Task directions: Please reproduce all of the data below exactly, leaving each picture out.

Supplied information:
================
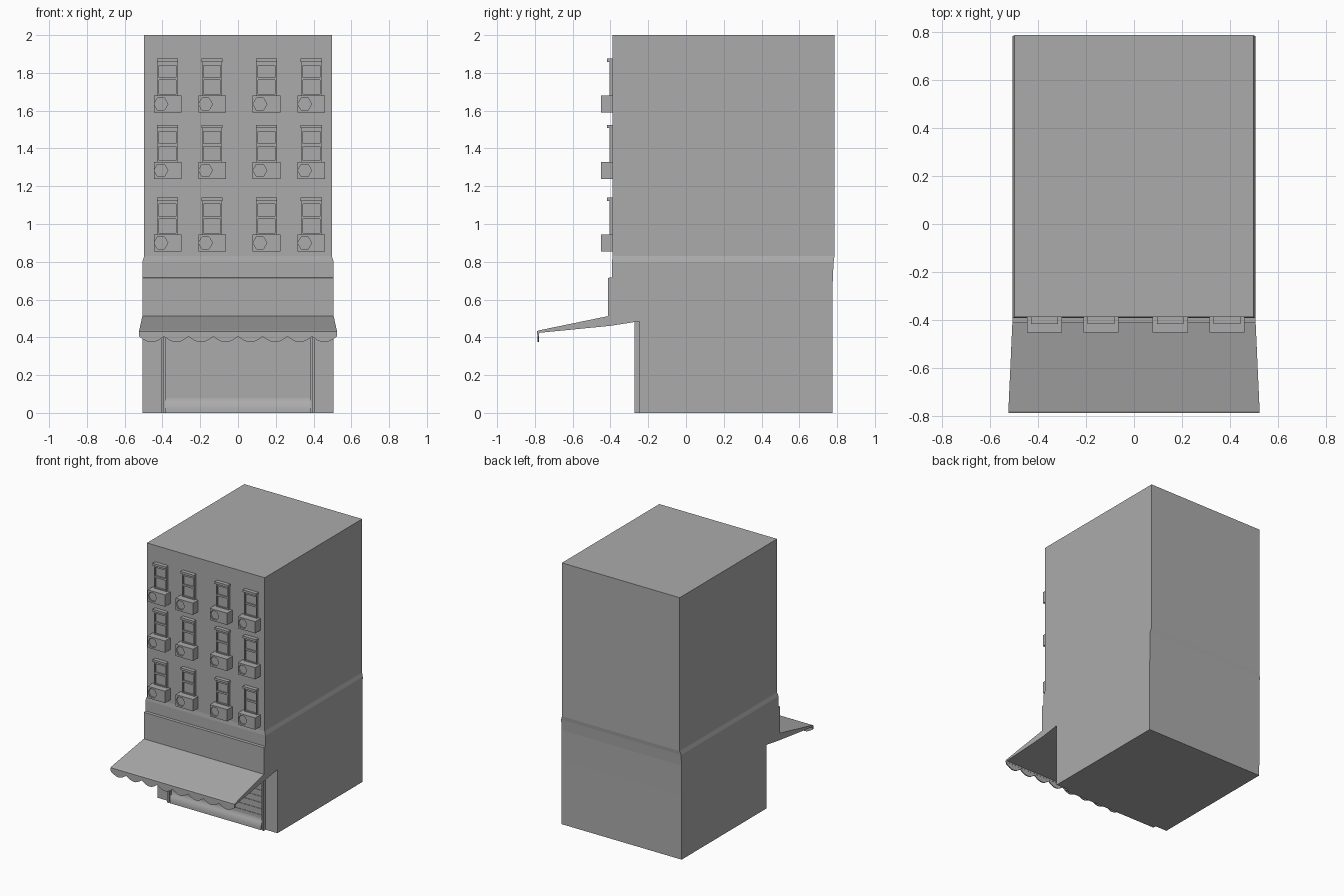
import bpy, bmesh, math
from mathutils import Matrix

old = bpy.data.objects.get("Cube")
if old:
    bpy.data.objects.remove(old, do_unlink=True)

GREY = (0.41, 0.41, 0.41, 1)
mat = bpy.data.materials.new("plain grey")
mat.use_nodes = True
mat.diffuse_color = GREY
mat.node_tree.nodes["Principled BSDF"].inputs["Base Color"].default_value = GREY


def finish(name, bm):
    """Turn a bmesh into a named object."""
    bmesh.ops.recalc_face_normals(bm, faces=bm.faces)
    mesh = bpy.data.meshes.new(name)
    bm.to_mesh(mesh)
    bm.free()
    mesh.materials.append(mat)
    obj = bpy.data.objects.new(name, mesh)
    bpy.context.scene.collection.objects.link(obj)
    return obj


def box(bm, x0, x1, y0, y1, z0, z1):
    m = Matrix.Translation(((x0 + x1) / 2, (y0 + y1) / 2, (z0 + z1) / 2))
    bmesh.ops.create_cube(bm, size=1, matrix=m @ Matrix.Diagonal((x1 - x0, y1 - y0, z1 - z0, 1)))


def loft(bm, rings):
    """Skin a list of equal point loops and cap both ends."""
    loops = [[bm.verts.new(p) for p in ring] for ring in rings]
    n = len(loops[0])
    for a, b in zip(loops, loops[1:]):
        for i in range(n):
            j = (i + 1) % n
            bm.faces.new((a[i], a[j], b[j], b[i]))
    bm.faces.new(loops[0])
    bm.faces.new(loops[-1])


# Building body: stacked rectangles (height, half width, front, back)
bm = bmesh.new()
SECTIONS = [
    (0, 0.506, -0.247, 0.775), (0.485, 0.506, -0.247, 0.776),
    (0.487, 0.506, -0.412, 0.776), (0.715, 0.506, -0.412, 0.777),
    (0.717, 0.506, -0.392, 0.777), (0.80, 0.506, -0.392, 0.782),
    (0.83, 0.497, -0.388, 0.786), (2, 0.497, -0.388, 0.786),
]
loft(bm, [[(-w, f, z), (w, f, z), (w, b, z), (-w, b, z)] for z, w, f, b in SECTIONS])
finish("building_body", bm)

# Awning: side profile (y, z, half width) spanning left to right
AWNING = [
    (-0.247, 0.485, 0.506), (-0.40, 0.515, 0.506), (-0.778, 0.437, 0.523),
    (-0.788, 0.432, 0.523), (-0.788, 0.414, 0.523), (-0.778, 0.414, 0.523),
    (-0.776, 0.424, 0.523), (-0.40, 0.461, 0.506),
]
bm = bmesh.new()
loft(bm, [[(s * w, y, z) for y, z, w in AWNING] for s in (-1, 1)])
finish("awning", bm)

# Scalloped valance hanging from the awning lip
COUNT, STEPS, HALF = 8, 8, 0.523
edge = []
for i in range(COUNT * STEPS + 1):
    drop = abs(math.sin(math.pi * i / STEPS))
    edge.append((-HALF + 2 * HALF * i / (COUNT * STEPS), 0.404 - 0.03 * drop))
outline = edge + [(HALF, 0.416), (-HALF, 0.416)]
bm = bmesh.new()
loft(bm, [[(x, y, z) for x, z in outline] for y in (-0.787, -0.779)])
finish("valance", bm)

# Shop shutter: slats, guide rails and the rounded foot
bm = bmesh.new()
SLATS = 9
for i in range(SLATS):
    z = 0.06 + i * 0.047
    box(bm, -0.385, 0.385, -0.252, -0.24, z, z + 0.045)
finish("shutter_slats", bm)

bm = bmesh.new()
for s in (-1, 1):
    a, b, c = sorted((s * 0.383, s * 0.392, s * 0.407))
    box(bm, a, c, -0.262, -0.24, 0, 0.487)
    outer = (a, b) if s < 0 else (b, c)
    box(bm, *outer, -0.272, -0.24, 0, 0.487)
finish("shutter_rails", bm)

FOOT = [(-0.24, 0), (-0.271, 0), (-0.271, 0.02), (-0.267, 0.04), (-0.26, 0.055),
        (-0.254, 0.066), (-0.252, 0.08), (-0.24, 0.08)]
bm = bmesh.new()
loft(bm, [[(s * 0.384, y, z) for y, z in FOOT] for s in (-1, 1)])
foot = finish("shutter_foot", bm)
bpy.context.view_layer.objects.active = foot
foot.select_set(True)
bpy.ops.object.shade_smooth_by_angle(angle=math.radians(40))
foot.select_set(False)


def window(bm, x, z):
    """Sash window with a head moulding; z is the foot of the cooler below it."""
    w = 0.053
    box(bm, x - w, x + w, -0.393, -0.38, z + 0.05, z + 0.27)
    for s in (-1, 1):
        e = sorted((x + s * w, x + s * (w - 0.008)))
        box(bm, *e, -0.404, -0.38, z + 0.05, z + 0.268)
    for low, high in ((0.08, 0.098), (0.172, 0.186), (0.25, 0.268)):
        box(bm, x - w + 0.008, x + w - 0.008, -0.402, -0.38, z + low, z + high)
    box(bm, x - 0.056, x + 0.056, -0.417, -0.38, z + 0.268, z + 0.285)


def cooler(bm, x, z):
    """Boxy window cooler."""
    box(bm, x - 0.073, x + 0.073, -0.451, -0.38, z, z + 0.09)


def fan_hole(bm, x, z):
    """Six-sided cutter for the fan opening in a cooler's front."""
    m = Matrix.Translation((x - 0.035, -0.451, z + 0.045)) @ Matrix.Rotation(math.pi / 2, 4, 'X')
    tool = bmesh.ops.create_circle(bm, cap_ends=True, segments=6, radius=0.037,
                                   matrix=m @ Matrix.Translation((0, 0, -0.012))
                                   @ Matrix.Rotation(math.pi / 2, 4, 'Z'))
    face = tool["verts"][0].link_faces[0]
    out = bmesh.ops.extrude_face_region(bm, geom=[face], use_keep_orig=True)
    moved = [v for v in out["geom"] if isinstance(v, bmesh.types.BMVert)]
    bmesh.ops.translate(bm, verts=moved, vec=(0, -0.03, 0))


# Three floors of four windows, each with a cooler
parts = {}
for name, build in (("windows", window), ("window_coolers", cooler), ("fan_cutters", fan_hole)):
    bm = bmesh.new()
    for z in (0.855, 1.239, 1.59):
        for x in (-0.373, -0.137, 0.151, 0.388):
            build(bm, x, z)
    parts[name] = finish(name, bm)

cut = parts["window_coolers"].modifiers.new("fan openings", 'BOOLEAN')
cut.operation = 'DIFFERENCE'
cut.solver = 'EXACT'
cut.object = parts["fan_cutters"]
parts["fan_cutters"].hide_render = True
parts["fan_cutters"].hide_viewport = True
================
Exercise output:
import bpy, bmesh, math
from mathutils import Matrix

old = bpy.data.objects.get("Cube")
if old:
    bpy.data.objects.remove(old, do_unlink=True)

GREY = (0.41, 0.41, 0.41, 1)
mat = bpy.data.materials.new("plain grey")
mat.use_nodes = True
mat.diffuse_color = GREY
mat.node_tree.nodes["Principled BSDF"].inputs["Base Color"].default_value = GREY


def finish(name, bm):
    """Turn a bmesh into a named object."""
    bmesh.ops.recalc_face_normals(bm, faces=bm.faces)
    mesh = bpy.data.meshes.new(name)
    bm.to_mesh(mesh)
    bm.free()
    mesh.materials.append(mat)
    obj = bpy.data.objects.new(name, mesh)
    bpy.context.scene.collection.objects.link(obj)
    return obj


def box(bm, x0, x1, y0, y1, z0, z1):
    m = Matrix.Translation(((x0 + x1) / 2, (y0 + y1) / 2, (z0 + z1) / 2))
    bmesh.ops.create_cube(bm, size=1, matrix=m @ Matrix.Diagonal((x1 - x0, y1 - y0, z1 - z0, 1)))


def loft(bm, rings):
    """Skin a list of equal point loops and cap both ends."""
    loops = [[bm.verts.new(p) for p in ring] for ring in rings]
    n = len(loops[0])
    for a, b in zip(loops, loops[1:]):
        for i in range(n):
            j = (i + 1) % n
            bm.faces.new((a[i], a[j], b[j], b[i]))
    bm.faces.new(loops[0])
    bm.faces.new(loops[-1])


# Building body: stacked rectangles (height, half width, front, back)
bm = bmesh.new()
SECTIONS = [
    (0, 0.506, -0.247, 0.775), (0.485, 0.506, -0.247, 0.776),
    (0.487, 0.506, -0.412, 0.776), (0.715, 0.506, -0.412, 0.777),
    (0.717, 0.506, -0.392, 0.777), (0.80, 0.506, -0.392, 0.782),
    (0.83, 0.497, -0.388, 0.786), (2, 0.497, -0.388, 0.786),
]
loft(bm, [[(-w, f, z), (w, f, z), (w, b, z), (-w, b, z)] for z, w, f, b in SECTIONS])
finish("building_body", bm)

# Awning: side profile (y, z, half width) spanning left to right
AWNING = [
    (-0.247, 0.485, 0.506), (-0.40, 0.515, 0.506), (-0.778, 0.437, 0.523),
    (-0.788, 0.432, 0.523), (-0.788, 0.414, 0.523), (-0.778, 0.414, 0.523),
    (-0.776, 0.424, 0.523), (-0.40, 0.461, 0.506),
]
bm = bmesh.new()
loft(bm, [[(s * w, y, z) for y, z, w in AWNING] for s in (-1, 1)])
finish("awning", bm)

# Scalloped valance hanging from the awning lip
COUNT, STEPS, HALF = 8, 8, 0.523
edge = []
for i in range(COUNT * STEPS + 1):
    drop = abs(math.sin(math.pi * i / STEPS))
    edge.append((-HALF + 2 * HALF * i / (COUNT * STEPS), 0.404 - 0.03 * drop))
outline = edge + [(HALF, 0.416), (-HALF, 0.416)]
bm = bmesh.new()
loft(bm, [[(x, y, z) for x, z in outline] for y in (-0.787, -0.779)])
finish("valance", bm)

# Shop shutter: slats, guide rails and the rounded foot
bm = bmesh.new()
SLATS = 9
for i in range(SLATS):
    z = 0.06 + i * 0.047
    box(bm, -0.385, 0.385, -0.252, -0.24, z, z + 0.045)
finish("shutter_slats", bm)

bm = bmesh.new()
for s in (-1, 1):
    a, b, c = sorted((s * 0.383, s * 0.392, s * 0.407))
    box(bm, a, c, -0.262, -0.24, 0, 0.487)
    outer = (a, b) if s < 0 else (b, c)
    box(bm, *outer, -0.272, -0.24, 0, 0.487)
finish("shutter_rails", bm)

FOOT = [(-0.24, 0), (-0.271, 0), (-0.271, 0.02), (-0.267, 0.04), (-0.26, 0.055),
        (-0.254, 0.066), (-0.252, 0.08), (-0.24, 0.08)]
bm = bmesh.new()
loft(bm, [[(s * 0.384, y, z) for y, z in FOOT] for s in (-1, 1)])
foot = finish("shutter_foot", bm)
bpy.context.view_layer.objects.active = foot
foot.select_set(True)
bpy.ops.object.shade_smooth_by_angle(angle=math.radians(40))
foot.select_set(False)


def window(bm, x, z):
    """Sash window with a head moulding; z is the foot of the cooler below it."""
    w = 0.053
    box(bm, x - w, x + w, -0.393, -0.38, z + 0.05, z + 0.27)
    for s in (-1, 1):
        e = sorted((x + s * w, x + s * (w - 0.008)))
        box(bm, *e, -0.404, -0.38, z + 0.05, z + 0.268)
    for low, high in ((0.08, 0.098), (0.172, 0.186), (0.25, 0.268)):
        box(bm, x - w + 0.008, x + w - 0.008, -0.402, -0.38, z + low, z + high)
    box(bm, x - 0.056, x + 0.056, -0.417, -0.38, z + 0.268, z + 0.285)


def cooler(bm, x, z):
    """Boxy window cooler."""
    box(bm, x - 0.073, x + 0.073, -0.451, -0.38, z, z + 0.09)


def fan_hole(bm, x, z):
    """Six-sided cutter for the fan opening in a cooler's front."""
    m = Matrix.Translation((x - 0.035, -0.451, z + 0.045)) @ Matrix.Rotation(math.pi / 2, 4, 'X')
    tool = bmesh.ops.create_circle(bm, cap_ends=True, segments=6, radius=0.037,
                                   matrix=m @ Matrix.Translation((0, 0, -0.012))
                                   @ Matrix.Rotation(math.pi / 2, 4, 'Z'))
    face = tool["verts"][0].link_faces[0]
    out = bmesh.ops.extrude_face_region(bm, geom=[face], use_keep_orig=True)
    moved = [v for v in out["geom"] if isinstance(v, bmesh.types.BMVert)]
    bmesh.ops.translate(bm, verts=moved, vec=(0, -0.03, 0))


# Three floors of four windows, each with a cooler
parts = {}
for name, build in (("windows", window), ("window_coolers", cooler), ("fan_cutters", fan_hole)):
    bm = bmesh.new()
    for z in (0.855, 1.239, 1.59):
        for x in (-0.373, -0.137, 0.151, 0.388):
            build(bm, x, z)
    parts[name] = finish(name, bm)

cut = parts["window_coolers"].modifiers.new("fan openings", 'BOOLEAN')
cut.operation = 'DIFFERENCE'
cut.solver = 'EXACT'
cut.object = parts["fan_cutters"]
parts["fan_cutters"].hide_render = True
parts["fan_cutters"].hide_viewport = True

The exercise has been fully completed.